Health Screening

Regular WIC appointments check the weight and iron levels of family members. When I was pregnant, the WIC staff was the first to notice my low iron. The nutritionist encouraged me to eat more iron-rich food and to follow up with my OB-GYN.

Healthier Meals

WIC vouchers are for specific foods, so our family has grown used to cooking our own meals at home, with lots of fresh fruits and veggies, beans, and whole grains. Keeping healthy foods in the pantry and using WIC recipes has been beneficial to our family’s eating habits. Some of our go-to weekday meals are even nutritionist-approved.

Brand Recognition

In grocery stores, WIC items are indicated with stickers. My children are used to choosing WIC cereal and juice. They know the WIC choices are low-sugar options like Cheerios or Rice Krispies and they don’t even ask for the sugary ones. Recently, I asked my eight-year-old to grab any loaf of bread. She came back with the WIC-approved brand of whole wheat bread. My daughter recognizes whole wheat bread as “the normal kind” now.

Why do military families need WIC?

There are WIC offices on most military bases, including those overseas, because many military families fall within the low-income target. For a family of three, that’s a household income less than $37, 296 per year. Most single income parents from enlisted ranks 1-7 and the first officer rank will qualify for WIC. That’s why even after 15 years of military service and multiple meritorious promotions, my Marine’s income still puts our family of six within the WIC poverty qualification.

Military families qualify for federal poverty assistance because it is calculated on the service member’s Basic Pay. Yes, it’s true that military benefits include additional payments for housing and food (BAH and BAS) that are not part of Basic Pay. It’s also true that many military families are limited to one income. The presence of WIC on military bases is a helpful service, but it indicates a deeper problem in military life.
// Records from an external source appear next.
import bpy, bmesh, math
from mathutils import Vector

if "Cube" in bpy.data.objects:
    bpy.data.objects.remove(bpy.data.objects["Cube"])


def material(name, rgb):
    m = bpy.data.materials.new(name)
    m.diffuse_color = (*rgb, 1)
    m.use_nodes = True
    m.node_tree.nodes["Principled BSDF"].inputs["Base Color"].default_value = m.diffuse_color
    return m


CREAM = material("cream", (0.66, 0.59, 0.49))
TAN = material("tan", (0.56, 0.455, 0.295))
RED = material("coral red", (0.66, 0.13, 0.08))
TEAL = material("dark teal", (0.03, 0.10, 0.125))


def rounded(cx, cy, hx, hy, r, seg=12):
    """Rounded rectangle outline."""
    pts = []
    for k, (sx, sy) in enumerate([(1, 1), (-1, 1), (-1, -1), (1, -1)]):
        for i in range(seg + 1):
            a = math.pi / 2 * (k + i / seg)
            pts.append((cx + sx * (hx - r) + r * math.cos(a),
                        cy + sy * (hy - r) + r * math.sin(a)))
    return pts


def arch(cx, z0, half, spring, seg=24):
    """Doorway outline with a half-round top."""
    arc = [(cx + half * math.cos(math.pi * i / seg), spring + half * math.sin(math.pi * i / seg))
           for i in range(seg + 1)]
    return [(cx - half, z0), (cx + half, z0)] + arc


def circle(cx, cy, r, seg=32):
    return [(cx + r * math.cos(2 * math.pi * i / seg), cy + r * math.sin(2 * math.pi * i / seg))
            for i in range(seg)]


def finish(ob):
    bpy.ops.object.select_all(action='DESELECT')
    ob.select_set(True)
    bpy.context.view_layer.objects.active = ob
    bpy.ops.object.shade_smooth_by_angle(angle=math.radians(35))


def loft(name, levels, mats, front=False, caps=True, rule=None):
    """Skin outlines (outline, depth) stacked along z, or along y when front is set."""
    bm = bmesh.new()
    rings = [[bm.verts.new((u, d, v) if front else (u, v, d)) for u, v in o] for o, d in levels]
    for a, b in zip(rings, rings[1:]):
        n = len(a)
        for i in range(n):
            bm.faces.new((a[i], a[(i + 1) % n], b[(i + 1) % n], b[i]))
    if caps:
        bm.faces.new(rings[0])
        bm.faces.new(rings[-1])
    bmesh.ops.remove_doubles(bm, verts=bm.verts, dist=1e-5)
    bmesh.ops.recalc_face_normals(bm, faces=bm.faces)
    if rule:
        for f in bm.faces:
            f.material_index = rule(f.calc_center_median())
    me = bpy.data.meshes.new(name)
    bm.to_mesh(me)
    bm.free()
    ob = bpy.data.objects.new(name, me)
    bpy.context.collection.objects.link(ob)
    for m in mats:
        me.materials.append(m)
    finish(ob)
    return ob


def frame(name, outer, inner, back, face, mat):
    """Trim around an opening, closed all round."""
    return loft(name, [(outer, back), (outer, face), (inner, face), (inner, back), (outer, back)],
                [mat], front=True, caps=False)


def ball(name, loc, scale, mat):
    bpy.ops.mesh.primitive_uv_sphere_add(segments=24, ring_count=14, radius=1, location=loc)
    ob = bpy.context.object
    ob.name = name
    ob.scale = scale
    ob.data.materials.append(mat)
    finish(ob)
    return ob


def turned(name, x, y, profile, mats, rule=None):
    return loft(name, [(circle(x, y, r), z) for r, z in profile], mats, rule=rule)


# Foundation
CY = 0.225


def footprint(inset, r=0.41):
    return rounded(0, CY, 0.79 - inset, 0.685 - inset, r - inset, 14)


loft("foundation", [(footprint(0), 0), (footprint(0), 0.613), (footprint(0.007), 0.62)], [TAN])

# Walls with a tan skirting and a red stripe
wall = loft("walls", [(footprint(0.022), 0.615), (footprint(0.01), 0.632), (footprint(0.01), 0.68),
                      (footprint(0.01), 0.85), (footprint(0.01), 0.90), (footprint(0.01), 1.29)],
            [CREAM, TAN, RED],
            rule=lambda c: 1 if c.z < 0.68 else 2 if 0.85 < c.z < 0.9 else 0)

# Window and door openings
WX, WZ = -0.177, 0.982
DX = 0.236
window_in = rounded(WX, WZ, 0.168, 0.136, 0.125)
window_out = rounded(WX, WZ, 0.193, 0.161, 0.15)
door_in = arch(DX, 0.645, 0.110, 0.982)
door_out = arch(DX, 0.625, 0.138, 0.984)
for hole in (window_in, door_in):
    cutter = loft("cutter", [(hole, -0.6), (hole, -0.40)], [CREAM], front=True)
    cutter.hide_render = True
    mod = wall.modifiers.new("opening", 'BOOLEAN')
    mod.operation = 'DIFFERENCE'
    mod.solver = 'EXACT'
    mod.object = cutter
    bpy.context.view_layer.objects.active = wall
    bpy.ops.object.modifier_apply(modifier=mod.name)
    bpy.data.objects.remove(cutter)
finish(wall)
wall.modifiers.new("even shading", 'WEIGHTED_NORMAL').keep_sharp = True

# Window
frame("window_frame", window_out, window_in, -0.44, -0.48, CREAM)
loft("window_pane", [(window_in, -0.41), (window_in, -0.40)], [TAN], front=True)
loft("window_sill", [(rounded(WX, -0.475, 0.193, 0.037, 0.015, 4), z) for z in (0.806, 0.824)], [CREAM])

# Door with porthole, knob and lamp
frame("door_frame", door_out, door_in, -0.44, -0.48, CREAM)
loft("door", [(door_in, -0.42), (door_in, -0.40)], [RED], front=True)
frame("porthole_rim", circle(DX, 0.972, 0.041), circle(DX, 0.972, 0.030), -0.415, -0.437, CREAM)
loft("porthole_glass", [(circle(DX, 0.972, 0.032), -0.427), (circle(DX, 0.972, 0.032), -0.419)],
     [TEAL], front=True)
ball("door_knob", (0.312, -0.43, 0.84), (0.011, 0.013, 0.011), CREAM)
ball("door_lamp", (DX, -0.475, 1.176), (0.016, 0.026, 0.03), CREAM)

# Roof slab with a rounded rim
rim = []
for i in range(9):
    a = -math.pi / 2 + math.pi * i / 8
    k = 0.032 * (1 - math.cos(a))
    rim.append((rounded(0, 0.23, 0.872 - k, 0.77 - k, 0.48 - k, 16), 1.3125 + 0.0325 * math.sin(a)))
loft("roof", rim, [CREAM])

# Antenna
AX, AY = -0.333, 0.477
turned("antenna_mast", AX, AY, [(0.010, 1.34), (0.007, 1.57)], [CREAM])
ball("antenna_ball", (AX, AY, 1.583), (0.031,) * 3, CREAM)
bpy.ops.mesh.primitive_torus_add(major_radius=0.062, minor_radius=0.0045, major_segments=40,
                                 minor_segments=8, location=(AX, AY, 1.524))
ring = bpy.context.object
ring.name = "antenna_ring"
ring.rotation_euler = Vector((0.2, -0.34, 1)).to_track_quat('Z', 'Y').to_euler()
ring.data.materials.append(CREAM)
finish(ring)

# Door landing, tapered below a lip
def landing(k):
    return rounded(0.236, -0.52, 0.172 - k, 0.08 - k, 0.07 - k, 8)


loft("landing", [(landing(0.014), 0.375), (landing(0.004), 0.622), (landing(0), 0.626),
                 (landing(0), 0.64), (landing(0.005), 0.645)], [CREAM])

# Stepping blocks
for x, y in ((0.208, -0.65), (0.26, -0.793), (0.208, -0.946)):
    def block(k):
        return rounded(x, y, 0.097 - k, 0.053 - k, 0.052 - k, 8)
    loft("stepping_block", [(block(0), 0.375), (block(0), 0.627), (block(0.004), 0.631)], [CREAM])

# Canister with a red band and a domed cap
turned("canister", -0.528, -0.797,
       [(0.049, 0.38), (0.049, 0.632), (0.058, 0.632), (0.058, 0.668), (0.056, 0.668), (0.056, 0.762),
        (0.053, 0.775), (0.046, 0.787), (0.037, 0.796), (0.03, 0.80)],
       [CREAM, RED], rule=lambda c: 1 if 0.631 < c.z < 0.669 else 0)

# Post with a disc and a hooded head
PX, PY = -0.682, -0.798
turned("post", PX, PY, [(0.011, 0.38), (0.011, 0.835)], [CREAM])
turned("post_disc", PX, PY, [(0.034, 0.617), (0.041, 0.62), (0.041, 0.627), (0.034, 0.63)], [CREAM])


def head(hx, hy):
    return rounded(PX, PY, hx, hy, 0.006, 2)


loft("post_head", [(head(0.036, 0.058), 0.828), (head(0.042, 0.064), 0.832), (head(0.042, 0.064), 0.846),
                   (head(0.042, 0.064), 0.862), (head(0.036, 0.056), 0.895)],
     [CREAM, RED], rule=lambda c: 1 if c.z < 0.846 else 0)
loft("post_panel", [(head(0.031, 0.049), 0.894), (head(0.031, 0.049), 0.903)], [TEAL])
Military spouses are often unemployed, because of frequent moves, deployments, and licensing challenges in different states. Spouse unemployment rate is 26 percent, three times the national average. Military spouses who find jobs make much less than average. A 2014 survey found that 90 percent of female military spouses are underemployed. Even though most military spouses want or need to work, options are not available at every duty station and employers hesitate to hire military families who move frequently. This leaves military families disadvantaged, living on forced low incomes, and in need of supplementary help.

Lizann Lightfoot is the Seasoned Spouse, a military wife of 9 years who has been with her husband since before Boot Camp—15 years ago! Together they have been through 6 different deployments and 4 different duty stations (including 1 overseas in Spain). Lizann spends her days at home wrangling their 4 young children, cooking somewhat healthy meals, writing about military life, and wondering where the family will end up next. She is the author of the book ‘Welcome to Rota,’ and of the Seasoned Spouse blog. Follow her on Twitter. Find military encouragement on her Facebook page. Find inspiration for care packages, deployments, and more on her Pinterest page.